**SUPPLIED DATA**

--------------------------------------------------

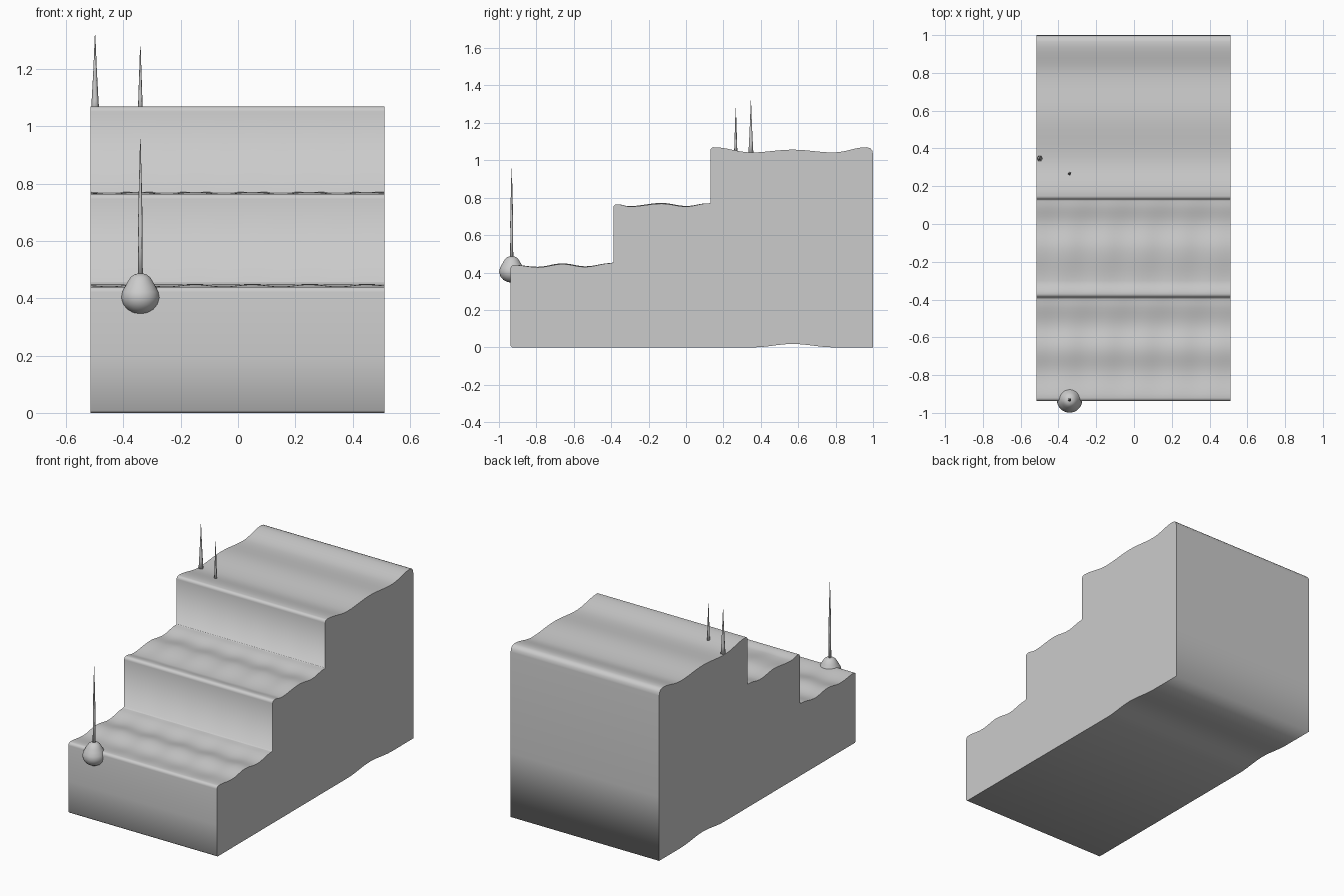
import bpy, bmesh, math

cube = bpy.data.objects.get("Cube")
if cube:
    bpy.data.objects.remove(cube, do_unlink=True)

stone = bpy.data.materials.new("plain grey")
stone.use_nodes = True
GREY = (0.6, 0.6, 0.6, 1)
stone.diffuse_color = GREY
stone.node_tree.nodes["Principled BSDF"].inputs["Base Color"].default_value = GREY


def add_object(name, bm):
    mesh = bpy.data.meshes.new(name)
    bmesh.ops.recalc_face_normals(bm, faces=bm.faces)
    bm.to_mesh(mesh)
    bm.free()
    mesh.materials.append(stone)
    obj = bpy.data.objects.new(name, mesh)
    bpy.context.collection.objects.link(obj)
    return obj


def wave(points, steps=6):
    """Soft curve through crests and troughs, as (y, z)."""
    out = []
    for (y0, z0), (y1, z1) in zip(points, points[1:]):
        for i in range(steps):
            t = i / steps
            ease = (1 - math.cos(math.pi * t)) / 2
            out.append((y0 + (y1 - y0) * t, z0 + (z1 - z0) * ease))
    return out + [points[-1]]


def nose(y, z, r=0.018):
    """Rounded front edge of a step."""
    return [(y + r - r * math.cos(a), z - r + r * math.sin(a))
            for a in (i * math.pi / 8 for i in range(4))]


# Stair side outline: front, three wavy treads, back, bulged underside
treads = [
    [(-0.92, 0.44), (-0.79, 0.428), (-0.66, 0.445), (-0.54, 0.43), (-0.40, 0.45), (-0.388, 0.455)],
    [(-0.37, 0.765), (-0.30, 0.753), (-0.13, 0.768), (0.0, 0.753), (0.12, 0.77), (0.13, 0.772)],
    [(0.148, 1.07), (0.35, 1.042), (0.57, 1.057), (0.79, 1.042), (0.965, 1.07)],
]
front_edges = [-0.938, -0.388, 0.13]
outline = [(-0.93, 0), (-0.938, 0.008), (-0.938, 0.2)]
for edge, tread in zip(front_edges, treads):
    outline += nose(edge, tread[0][1]) + wave(tread)
outline += [(0.985, 1.065), (0.997, 1.05), (1.0, 1.03), (1.0, 0.4), (1.0, 0)]
outline += wave([(0.79, 0), (0.57, 0.018), (0.36, 0)])


def ripple(x, y, z):
    """Faint sideways ripple in the middle of the two lower treads."""
    for tread in treads[:2]:
        y0, y1 = tread[0][0], tread[-1][0]
        if y0 < y < y1 and abs(z - tread[0][1]) < 0.03:
            fade = math.sin(math.pi * (y - y0) / (y1 - y0))
            return 0.004 * fade * math.sin(math.tau * x / 0.2)
    return 0


# Stairs
LEFT, RIGHT, COLUMNS = 0.511, -0.515, 40
bm = bmesh.new()
rows = []
for c in range(COLUMNS + 1):
    x = RIGHT + (LEFT - RIGHT) * c / COLUMNS
    inside = 0 < c < COLUMNS
    rows.append([bm.verts.new((x, y, z + (ripple(x, y, z) if inside else 0)))
                 for y, z in outline])
n = len(outline)
for a, b in zip(rows, rows[1:]):
    for i in range(n):
        j = (i + 1) % n
        bm.faces.new((a[i], a[j], b[j], b[i]))
caps = [bm.faces.new(rows[0]), bm.faces.new(rows[-1])]
for face in bm.faces:
    face.smooth = face not in caps
for cap in caps:
    for edge in cap.edges:
        edge.smooth = False
add_object("stairs", bm)


def turned(name, x, y, profile, sides):
    """Turned shape from (radius, z) pairs; the ends close to points."""
    bm = bmesh.new()
    rings = [[bm.verts.new((x + r * math.cos(math.tau * i / sides),
                            y + r * math.sin(math.tau * i / sides), z))
              for i in range(sides)] for r, z in profile]
    for a, b in zip(rings, rings[1:]):
        for i in range(sides):
            j = (i + 1) % sides
            bm.faces.new((a[i], a[j], b[j], b[i]))
    bm.faces.new(rings[0])
    bm.faces.new(rings[-1])
    for face in bm.faces:
        face.smooth = True
    return add_object(name, bm)


# Bulb hanging on the front edge, with its needle
bulb = [(0.004, 0.346), (0.025, 0.35), (0.045, 0.361), (0.06, 0.379), (0.067, 0.402),
        (0.063, 0.423), (0.053, 0.442), (0.044, 0.458), (0.034, 0.474),
        (0.022, 0.483), (0.008, 0.487)]
turned("bulb", -0.341, -0.932, bulb, 32)
turned("bulb_needle", -0.341, -0.932,
       [(0.009, 0.47), (0.007, 0.6), (0.008, 0.66), (0.005, 0.8), (0.001, 0.957)], 8)

# Two spikes on the top landing
turned("corner_spike", -0.499, 0.347,
       [(0.016, 1.03), (0.012, 1.09), (0.006, 1.2), (0.001, 1.32)], 6)
turned("small_spike", -0.341, 0.266,
       [(0.009, 1.03), (0.007, 1.1), (0.004, 1.19), (0.001, 1.28)], 8)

--------------------------------------------------

**REQUIREMENT**
How many lines in the records above contain the string "outline"? State the number and nothing more.

**EXERCISE ANSWER**
7